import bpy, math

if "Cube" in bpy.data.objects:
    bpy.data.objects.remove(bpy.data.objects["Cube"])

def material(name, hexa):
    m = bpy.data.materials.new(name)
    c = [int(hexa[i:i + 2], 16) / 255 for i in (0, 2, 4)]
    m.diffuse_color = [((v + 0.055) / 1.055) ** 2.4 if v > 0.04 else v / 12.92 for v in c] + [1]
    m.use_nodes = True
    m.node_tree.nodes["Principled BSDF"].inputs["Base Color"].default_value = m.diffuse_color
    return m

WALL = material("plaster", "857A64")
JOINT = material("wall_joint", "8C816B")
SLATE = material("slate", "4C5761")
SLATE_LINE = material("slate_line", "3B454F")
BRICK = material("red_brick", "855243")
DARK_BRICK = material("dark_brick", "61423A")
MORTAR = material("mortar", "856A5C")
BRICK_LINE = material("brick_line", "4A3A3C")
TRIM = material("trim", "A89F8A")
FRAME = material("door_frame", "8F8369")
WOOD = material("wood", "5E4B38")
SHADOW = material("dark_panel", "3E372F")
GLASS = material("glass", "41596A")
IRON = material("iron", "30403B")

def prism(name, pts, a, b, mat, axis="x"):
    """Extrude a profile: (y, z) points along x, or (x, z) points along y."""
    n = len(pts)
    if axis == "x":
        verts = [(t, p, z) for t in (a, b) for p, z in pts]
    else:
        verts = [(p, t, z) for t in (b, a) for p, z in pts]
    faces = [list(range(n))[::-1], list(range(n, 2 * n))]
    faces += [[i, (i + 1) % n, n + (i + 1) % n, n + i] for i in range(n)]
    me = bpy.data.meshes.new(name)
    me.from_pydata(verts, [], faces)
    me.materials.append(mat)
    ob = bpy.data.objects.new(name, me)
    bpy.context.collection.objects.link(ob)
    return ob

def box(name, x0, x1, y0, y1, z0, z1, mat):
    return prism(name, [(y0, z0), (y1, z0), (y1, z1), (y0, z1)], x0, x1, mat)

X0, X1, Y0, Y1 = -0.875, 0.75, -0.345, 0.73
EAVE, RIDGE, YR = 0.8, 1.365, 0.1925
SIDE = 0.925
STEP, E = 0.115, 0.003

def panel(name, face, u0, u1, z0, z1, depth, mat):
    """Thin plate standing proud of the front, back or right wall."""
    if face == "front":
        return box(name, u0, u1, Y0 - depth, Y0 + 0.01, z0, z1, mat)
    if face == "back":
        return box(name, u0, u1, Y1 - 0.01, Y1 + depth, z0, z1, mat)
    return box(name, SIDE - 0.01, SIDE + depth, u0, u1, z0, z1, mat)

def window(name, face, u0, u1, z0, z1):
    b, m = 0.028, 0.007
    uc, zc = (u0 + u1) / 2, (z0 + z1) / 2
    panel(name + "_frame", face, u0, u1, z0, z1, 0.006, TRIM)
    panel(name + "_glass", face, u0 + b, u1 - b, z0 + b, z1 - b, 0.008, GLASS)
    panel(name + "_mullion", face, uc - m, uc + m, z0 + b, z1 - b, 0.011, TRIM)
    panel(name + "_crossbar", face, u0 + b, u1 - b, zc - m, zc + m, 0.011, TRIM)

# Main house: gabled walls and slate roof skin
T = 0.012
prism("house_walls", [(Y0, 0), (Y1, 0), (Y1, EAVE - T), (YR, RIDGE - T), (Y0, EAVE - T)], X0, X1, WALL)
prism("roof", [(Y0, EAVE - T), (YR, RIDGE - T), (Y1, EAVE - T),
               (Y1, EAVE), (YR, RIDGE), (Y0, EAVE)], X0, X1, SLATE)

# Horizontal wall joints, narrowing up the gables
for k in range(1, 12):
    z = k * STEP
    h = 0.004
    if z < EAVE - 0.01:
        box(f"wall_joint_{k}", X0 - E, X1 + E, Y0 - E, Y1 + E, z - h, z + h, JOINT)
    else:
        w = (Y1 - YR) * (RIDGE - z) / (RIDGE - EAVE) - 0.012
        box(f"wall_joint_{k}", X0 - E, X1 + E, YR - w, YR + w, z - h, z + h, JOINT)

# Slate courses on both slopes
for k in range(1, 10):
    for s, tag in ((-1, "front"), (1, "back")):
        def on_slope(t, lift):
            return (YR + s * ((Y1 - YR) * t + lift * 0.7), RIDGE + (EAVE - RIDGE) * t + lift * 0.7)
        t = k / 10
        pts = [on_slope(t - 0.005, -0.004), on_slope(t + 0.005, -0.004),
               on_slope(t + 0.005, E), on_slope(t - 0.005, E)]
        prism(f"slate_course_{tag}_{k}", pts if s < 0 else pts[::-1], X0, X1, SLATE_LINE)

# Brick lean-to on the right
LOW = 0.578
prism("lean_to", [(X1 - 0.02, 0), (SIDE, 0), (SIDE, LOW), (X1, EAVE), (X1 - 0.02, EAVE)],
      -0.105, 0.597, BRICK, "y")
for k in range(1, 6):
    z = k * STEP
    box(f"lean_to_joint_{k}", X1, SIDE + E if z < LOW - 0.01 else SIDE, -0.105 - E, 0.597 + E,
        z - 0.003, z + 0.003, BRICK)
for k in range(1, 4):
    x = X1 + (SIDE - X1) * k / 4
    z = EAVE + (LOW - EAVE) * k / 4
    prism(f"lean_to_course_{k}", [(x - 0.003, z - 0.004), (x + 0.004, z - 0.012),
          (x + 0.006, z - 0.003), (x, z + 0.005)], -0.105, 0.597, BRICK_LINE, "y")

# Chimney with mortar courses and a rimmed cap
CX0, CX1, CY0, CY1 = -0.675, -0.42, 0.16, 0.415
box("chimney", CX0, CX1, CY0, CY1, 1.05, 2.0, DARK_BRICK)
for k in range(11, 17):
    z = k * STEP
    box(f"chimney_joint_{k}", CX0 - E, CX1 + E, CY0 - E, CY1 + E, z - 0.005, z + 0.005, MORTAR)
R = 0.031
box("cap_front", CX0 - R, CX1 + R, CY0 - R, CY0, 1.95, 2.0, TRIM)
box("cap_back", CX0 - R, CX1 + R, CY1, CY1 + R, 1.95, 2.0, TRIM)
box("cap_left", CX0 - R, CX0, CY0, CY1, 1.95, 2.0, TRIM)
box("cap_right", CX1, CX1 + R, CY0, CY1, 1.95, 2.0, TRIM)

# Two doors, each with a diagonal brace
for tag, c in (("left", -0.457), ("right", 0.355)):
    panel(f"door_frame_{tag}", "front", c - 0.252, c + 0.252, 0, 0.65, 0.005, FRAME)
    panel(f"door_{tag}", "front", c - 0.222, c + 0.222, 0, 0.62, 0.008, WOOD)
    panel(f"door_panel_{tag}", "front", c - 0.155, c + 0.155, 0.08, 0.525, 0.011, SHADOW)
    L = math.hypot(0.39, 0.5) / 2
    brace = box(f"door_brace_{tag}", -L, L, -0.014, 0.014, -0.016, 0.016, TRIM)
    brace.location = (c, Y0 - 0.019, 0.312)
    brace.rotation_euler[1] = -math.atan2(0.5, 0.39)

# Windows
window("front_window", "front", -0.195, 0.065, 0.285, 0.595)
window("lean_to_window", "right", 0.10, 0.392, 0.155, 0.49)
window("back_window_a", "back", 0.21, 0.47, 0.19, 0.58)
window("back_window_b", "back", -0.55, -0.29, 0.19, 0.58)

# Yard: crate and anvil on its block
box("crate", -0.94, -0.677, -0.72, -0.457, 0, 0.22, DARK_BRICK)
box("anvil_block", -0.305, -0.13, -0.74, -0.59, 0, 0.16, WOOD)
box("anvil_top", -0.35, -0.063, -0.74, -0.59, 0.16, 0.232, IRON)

WORK REQUEST:
Look through the data above. Each line containing the word "SHADOW" needs to be copied.

FINISHED EXERCISE:
SHADOW = material("dark_panel", "3E372F")
    panel(f"door_panel_{tag}", "front", c - 0.155, c + 0.155, 0.08, 0.525, 0.011, SHADOW)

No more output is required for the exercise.